We’ve always had lots of feathered friends on the farm and that’s not counting the chickens. Birds are abundant in our yard and in the nearby woods — sparrows, blackbirds, killdeer, jays, cardinals, finches, chickadees, woodpeckers, starlings, orioles, wrens, hummingbirds, swifts and others are seen or heard every day. And that’s not to mention their larger cousins the pigeons, doves grouse, crows, owls, hawks, buzzards and eagles.
I’m still waiting for the return of our barn swallows, which dip and dive for bugs. They help keep our little part of paradise virtually mosquito-free — a luxury I don’t take for granted. They make a mess in the old dairy barn, but it’s a small price to pay for their predatory mosquito prowess.
Everyone enjoys the return of the robin, one of the first birds to mark spring. Some robins — those southern retreats are pricey these days — actually stay year-round, especially if there’s plenty of food.
Male robins are the first to arrive and mark their territory by singing what allaboutbirds.org calls the “True Song.” But when the females arrive, the real work of building a nest and raising fledglings begins.
The female builds the nest, lays the eggs and incubates them. Once the nestlings hatch, both parents feed them. They’ll continue to follow the young around and feed them after they leave the nest. The female then builds a new nest and lays new eggs. While she incubates the new brood, the male continues to feed the fledglings. But when the new eggs hatch, the fledglings are on their own; the male helps with the new arrivals.
It’s a pattern that repeats itself three times every year, although only 40 percent of nests successfully produce young and only 25 percent of young birds survive to November.
We’ve had robins build nests in many places through the years — including on the rear bumper of my pickup truck when it was parked for a while with the tailgate down. Hanging baskets are a favorite spot, as is the top of a post that supports a cast-iron dinner bell. The bell is a tribute to my late great-aunt Sara Clair who would ring it to summon farm workers when dinner — lunch — or coffee was served.

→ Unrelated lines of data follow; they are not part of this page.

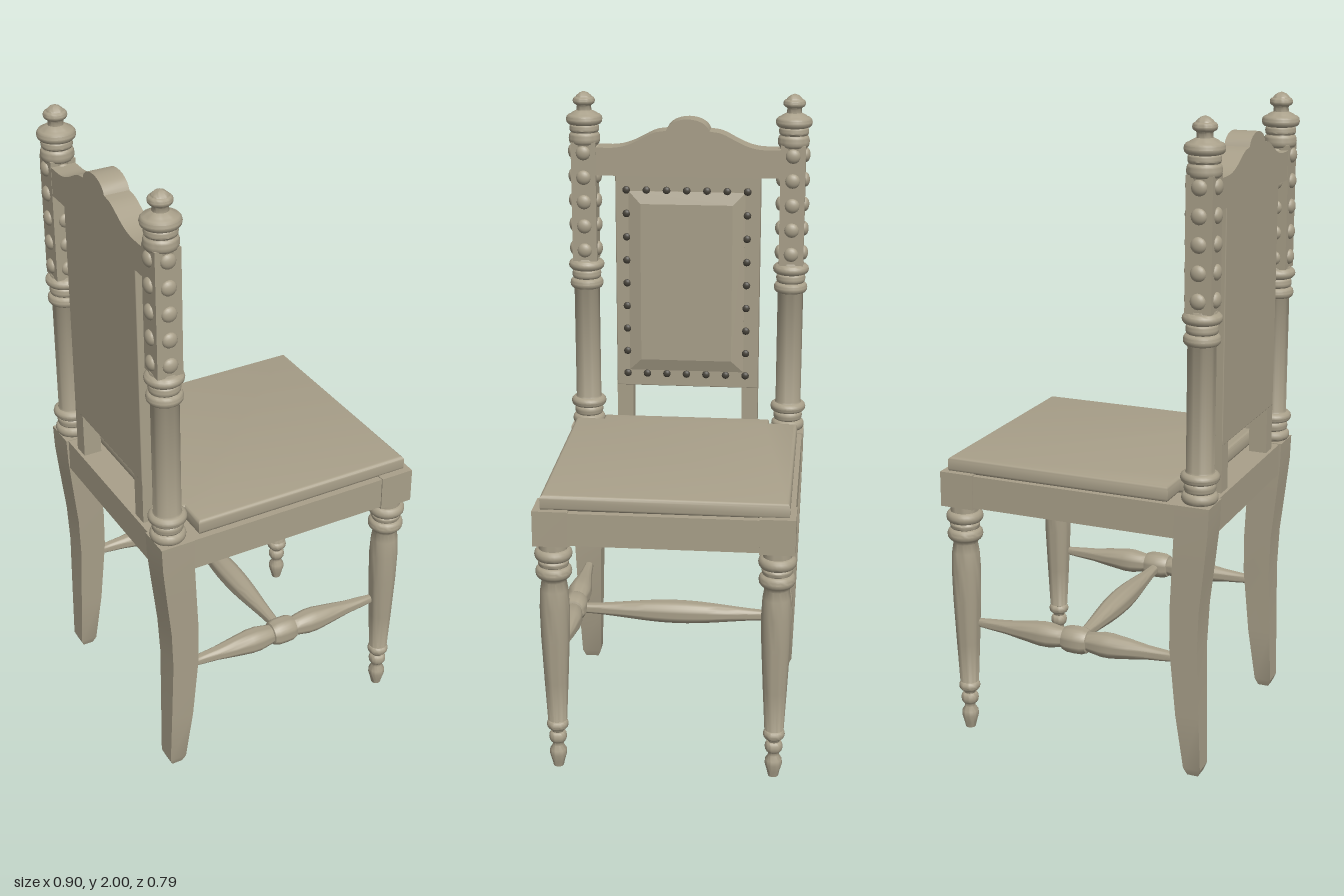
import * as THREE from 'three';
import { toCreasedNormals } from 'three/addons/utils/BufferGeometryUtils.js';
import { RoundedBoxGeometry } from 'three/addons/geometries/RoundedBoxGeometry.js';

const wood = new THREE.MeshStandardMaterial({ color: 0xa89f89 });
wood.name = 'wood';
const darkMetal = new THREE.MeshStandardMaterial({ color: 0x47433a });
darkMetal.name = 'dark metal';

const POST_X = -0.39, LEG_X = 0.39, SIDE_Z = 0.338;

export function createModel() {
  const chair = new THREE.Group();
  chair.name = 'chair';

  const add = (name, geometry, x = 0, y = 0, z = 0, material = wood, parent = chair) => {
    const mesh = new THREE.Mesh(geometry, material);
    mesh.name = name;
    mesh.position.set(x, y, z);
    parent.add(mesh);
    return mesh;
  };
  // box given by its limits
  const box = (name, x0, x1, y0, y1, z0, z1) =>
    add(name, new THREE.BoxGeometry(x1 - x0, y1 - y0, z1 - z0), (x0 + x1) / 2, (y0 + y1) / 2, (z0 + z1) / 2);
  // turned part from [radius, height] pairs
  const turned = (pairs) => toCreasedNormals(
    new THREE.LatheGeometry(pairs.map(([r, y]) => new THREE.Vector2(r, y)), 28), 0.75);
  // rounded ring on a turned part: centre height, half height, inner and outer radius
  const ring = (y, h, r0, r1) => [-90, -60, -30, 0, 30, 60, 90].map((d) => {
    const a = THREE.MathUtils.degToRad(d);
    return [r0 + (r1 - r0) * Math.cos(a), y + h * Math.sin(a)];
  });

  // ---- back posts
  const collar = (y) => [
    ...ring(y - 0.031, 0.016, 0.044, 0.055), ...ring(y, 0.014, 0.042, 0.048), ...ring(y + 0.031, 0.016, 0.044, 0.059),
  ];
  const lowerPost = turned([[0, 0.88], [0.044, 0.88], ...collar(0.928), [0.042, 0.98], [0.042, 1.35],
    ...collar(1.402), [0.042, 1.455], [0, 1.455]]);
  const finial = turned([[0, 1.82], [0.042, 1.82], ...ring(1.85, 0.018, 0.044, 0.051), ...ring(1.882, 0.012, 0.043, 0.048),
    ...ring(1.911, 0.017, 0.044, 0.059), [0.04, 1.932], [0.024, 1.94], [0.023, 1.953],
    ...ring(1.97, 0.012, 0.026, 0.036), [0.024, 1.986], [0.014, 1.995], [0, 2]]);
  const stud = new THREE.SphereGeometry(0.024, 16, 6, 0, Math.PI * 2, 0, Math.PI / 2).scale(1, 0.65, 1).rotateX(Math.PI / 2);

  // ---- curved back legs: [y, xBack, xFront, zInner, zOuter]
  const legRule = [
    [0, -0.405, -0.37, 0.318, 0.362], [0.025, -0.415, -0.36, 0.308, 0.372], [0.2, -0.41, -0.335, 0.302, 0.378],
    [0.42, -0.404, -0.316, 0.295, 0.384], [0.55, -0.409, -0.317, 0.29, 0.387],
    [0.7, -0.425, -0.325, 0.287, 0.39], [0.8, -0.435, -0.33, 0.285, 0.392], [0.88, -0.438, -0.33, 0.285, 0.392],
  ];
  const backLeg = (side) => {
    const n = legRule.length - 1;
    const g = new THREE.BoxGeometry(1, 1, 1, 1, n, 1);
    const p = g.attributes.position;
    for (let i = 0; i < p.count; i++) {
      const [y, xb, xf, zi, zo] = legRule[Math.round((p.getY(i) + 0.5) * n)];
      const z = p.getZ(i) * side > 0 ? zo : zi;
      p.setXYZ(i, p.getX(i) > 0 ? xf : xb, y, z * side);
    }
    return toCreasedNormals(g, 0.4);
  };

  // ---- turned front legs
  const frontLeg = turned([[0, 0], [0.016, 0.002], [0.02, 0.02], [0.027, 0.045], [0.026, 0.06], [0.017, 0.075],
    [0.017, 0.085], ...ring(0.105, 0.018, 0.018, 0.028), [0.02, 0.13], ...ring(0.148, 0.014, 0.024, 0.034),
    [0.03, 0.165], [0.037, 0.3], [0.044, 0.45], [0.046, 0.55], [0.043, 0.61], [0.038, 0.64],
    ...ring(0.67, 0.018, 0.044, 0.056), ...ring(0.699, 0.01, 0.042, 0.047), ...ring(0.728, 0.018, 0.044, 0.058),
    [0.044, 0.75], [0.044, 0.78]]);

  // ---- turned stretchers
  const halfStretcher = [[0.014, 0.335], [0.018, 0.29], [0.022, 0.24], [0.031, 0.18], [0.039, 0.12], [0.039, 0.09],
    [0.033, 0.055], [0.03, 0.042], [0.036, 0.04], [0.042, 0.025], [0.043, 0]];
  const sideStretcher = turned([...halfStretcher.map(([r, y]) => [r, -y]), ...halfStretcher.slice(0, -1).reverse()])
    .rotateZ(-Math.PI / 2);
  const crossProfile = [];
  for (let i = -10; i <= 10; i++) {
    const t = i / 10;
    crossProfile.push([0.016 + 0.022 * (0.5 + 0.5 * Math.cos(t * Math.PI)), t * 0.335]);
  }
  add('crossStretcher', turned(crossProfile).rotateX(Math.PI / 2), 0.01, 0.368, 0);

  for (const side of [1, -1]) {
    const hand = side > 0 ? 'left' : 'right';
    const z = SIDE_Z * side;
    const post = new THREE.Group();
    post.name = hand + 'BackPost';
    post.position.set(POST_X, 0, z);
    chair.add(post);
    add('postShaft', lowerPost, 0, 0, 0, wood, post);
    add('postFinial', finial, 0, 0, 0, wood, post);
    add('postBlock', new THREE.BoxGeometry(0.08, 0.39, 0.08), 0, 1.645, 0, wood, post);
    // studs on all four faces of the block
    for (let f = 0; f < 4; f++) {
      const a = f * Math.PI / 2;
      for (let i = 0; i < 5; i++) {
        add('postStud', stud, Math.sin(a) * 0.039, 1.487 + i * 0.08, Math.cos(a) * 0.039, wood, post).rotation.y = a;
      }
    }
    add(hand + 'BackLeg', backLeg(side));
    add(hand + 'FrontLeg', frontLeg, LEG_X, 0, z);
    add(hand + 'FrontLegBlock', new THREE.BoxGeometry(0.11, 0.112, 0.108), 0.388, 0.825, z);
    add(hand + 'SideStretcher', sideStretcher, 0.01, 0.372, z);
    box(hand + 'SideRail', -0.34, 0.34, 0.775, 0.878, side > 0 ? 0.3 : -0.388, side > 0 ? 0.388 : -0.3);
    box(hand + 'BackStile', -0.42, -0.362, 0.87, 1.04, side > 0 ? 0.183 : -0.236, side > 0 ? 0.236 : -0.183);
  }

  // ---- seat frame
  box('frontRail', 0.36, 0.444, 0.775, 0.878, -0.285, 0.285);
  box('backRail', -0.43, -0.34, 0.775, 0.878, -0.29, 0.29);
  box('seatBoard', -0.36, 0.38, 0.78, 0.874, -0.31, 0.31);

  // ---- seat cushion, narrowed between the posts
  const b = 0.012;
  const cushion = new THREE.Shape([
    [-0.345, -0.278], [-0.303, -0.278], [-0.303, -0.373], [0.425, -0.373],
    [0.425, 0.37], [-0.303, 0.37], [-0.303, 0.278], [-0.345, 0.278],
  ].map(([x, z]) => new THREE.Vector2(x, z)));
  const cushionGeometry = new THREE.ExtrudeGeometry(cushion, {
    depth: 0.026, bevelEnabled: true, bevelSize: b, bevelOffset: -b, bevelThickness: b, bevelSegments: 4,
  }).rotateX(Math.PI / 2);
  add('seatCushion', toCreasedNormals(cushionGeometry, 0.6), 0, 0.913, 0);

  // ---- back panel with raised upholstery
  add('backPanel', new RoundedBoxGeometry(0.06, 0.72, 0.472, 1, 0.003), -0.391, 1.385, 0);
  const w = 0.15, y0 = 1.12, y1 = 1.645;
  const pad = new THREE.Shape([[-w, y0], [w, y0], [w, y1], [-w, y1]].map(([u, v]) => new THREE.Vector2(u, v)));
  const padGeometry = new THREE.ExtrudeGeometry(pad, {
    depth: 0.004, bevelEnabled: true, bevelSize: 0.04, bevelThickness: 0.013, bevelSegments: 1,
  });
  // keep the slope on the front only
  add('backPad', toCreasedNormals(padGeometry.rotateY(Math.PI / 2), 0.2), -0.364, 0, 0.003);

  // nails around the panel border
  const nail = new THREE.SphereGeometry(0.013, 12, 5, 0, Math.PI * 2, 0, Math.PI / 2).scale(1, 0.7, 1).rotateZ(-Math.PI / 2);
  const addNail = (y, z) => add('panelNail', nail, -0.362, y, z, darkMetal);
  for (let i = 0; i < 7; i++) {
    const z = -0.194 + i * 0.0657;
    addNail(1.688, z);
    addNail(1.068, z);
  }
  for (let i = 1; i < 8; i++) {
    const y = 1.068 + i * 0.0775;
    addNail(y, -0.194);
    addNail(y, 0.2);
  }

  // ---- scalloped crest rail
  const crest = new THREE.Shape();
  crest.moveTo(-0.31, 1.735);
  crest.lineTo(0.31, 1.735);
  crest.lineTo(0.31, 1.825);
  crest.lineTo(0.25, 1.825);
  crest.bezierCurveTo(0.18, 1.826, 0.14, 1.868, 0.1, 1.878);
  crest.lineTo(0.07, 1.882);
  crest.bezierCurveTo(0.055, 1.932, -0.055, 1.932, -0.07, 1.882);
  crest.lineTo(-0.1, 1.878);
  crest.bezierCurveTo(-0.14, 1.868, -0.18, 1.826, -0.25, 1.825);
  crest.lineTo(-0.31, 1.825);
  const crestGeometry = new THREE.ExtrudeGeometry(crest, { depth: 0.078, bevelEnabled: false, curveSegments: 12 })
    .rotateY(Math.PI / 2);
  add('crestRail', toCreasedNormals(crestGeometry, 0.5), -0.429, 0, 0);

  return chair;
}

This year, I discovered a new nest location. I was walking past my old skid steer when I heard the scolding chirp of a robin, meaning there was a nest nearby. I quickly discovered it on top of the battery inside the back door, with four eggs.
The females spend about 50 minutes of every hour incubating the eggs, which will hatch about two weeks from the time the last egg is laid. The males hang out in roosting locations – probably talking about weather or baseball — until they’re called into service. If the female is killed, the eggs are doomed because males do not incubate.
The bright-blue color of robin eggs doesn’t come from diet but is actually a pigment from the mother’s blood, ornithologist Laura Erickson explains on the website Journey North. The early bird does get the worm; robins eat more earthworms in the morning and more fruit later in the day. That’s because they find worms by sight and worms go underground as the morning progresses.
Because I have no pressing need to use the skid steer for a while, I’ll be able to leave the nest undisturbed. In a few days, it will be busy with upturned mouths looking for food.
Erickson says for the first four days the nestlings are fed regurgitated partly digested food. By day five they start to receive chunks of earthworm; they quickly graduate to whole worms and large insects. It takes a lot of worms – each young robin may eat as much as 14 feet of earthworms during its two-week nest life.
The fledglings will still be dependent on their parents once they leave the nest until they grow feathers and are strong enough to fly, which takes about two weeks. That’s the time they’re susceptible to predators — especially cats. But for now, they should be safe inside the cowling of another cat — a Bobcat.
Chris Hardie spent more than 30 years as a reporter, editor and publisher. He was nominated for a Pulitzer Prize and won dozens of state and national journalism awards. He is a former president of the Wisconsin Newspaper Association. Contact him at email@example.com.